-------- Input data

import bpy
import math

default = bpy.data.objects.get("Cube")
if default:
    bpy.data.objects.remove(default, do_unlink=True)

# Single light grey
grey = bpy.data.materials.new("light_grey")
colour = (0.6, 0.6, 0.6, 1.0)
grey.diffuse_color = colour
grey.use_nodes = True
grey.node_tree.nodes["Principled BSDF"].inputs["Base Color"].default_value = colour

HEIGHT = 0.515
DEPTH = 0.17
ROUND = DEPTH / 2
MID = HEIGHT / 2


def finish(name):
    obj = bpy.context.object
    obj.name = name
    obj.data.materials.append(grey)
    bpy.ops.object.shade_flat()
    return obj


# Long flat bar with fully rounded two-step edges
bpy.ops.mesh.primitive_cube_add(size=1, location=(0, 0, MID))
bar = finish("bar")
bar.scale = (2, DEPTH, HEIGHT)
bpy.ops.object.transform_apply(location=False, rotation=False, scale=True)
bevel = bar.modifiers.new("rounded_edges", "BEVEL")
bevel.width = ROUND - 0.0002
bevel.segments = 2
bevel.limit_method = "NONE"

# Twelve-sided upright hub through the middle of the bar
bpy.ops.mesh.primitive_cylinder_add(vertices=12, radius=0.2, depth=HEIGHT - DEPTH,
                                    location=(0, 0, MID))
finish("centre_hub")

----------------

### [Exercise aim]
Count every line that holds the word "objects" in the entries, and state the result alone.

### [Solution to this exercise]
2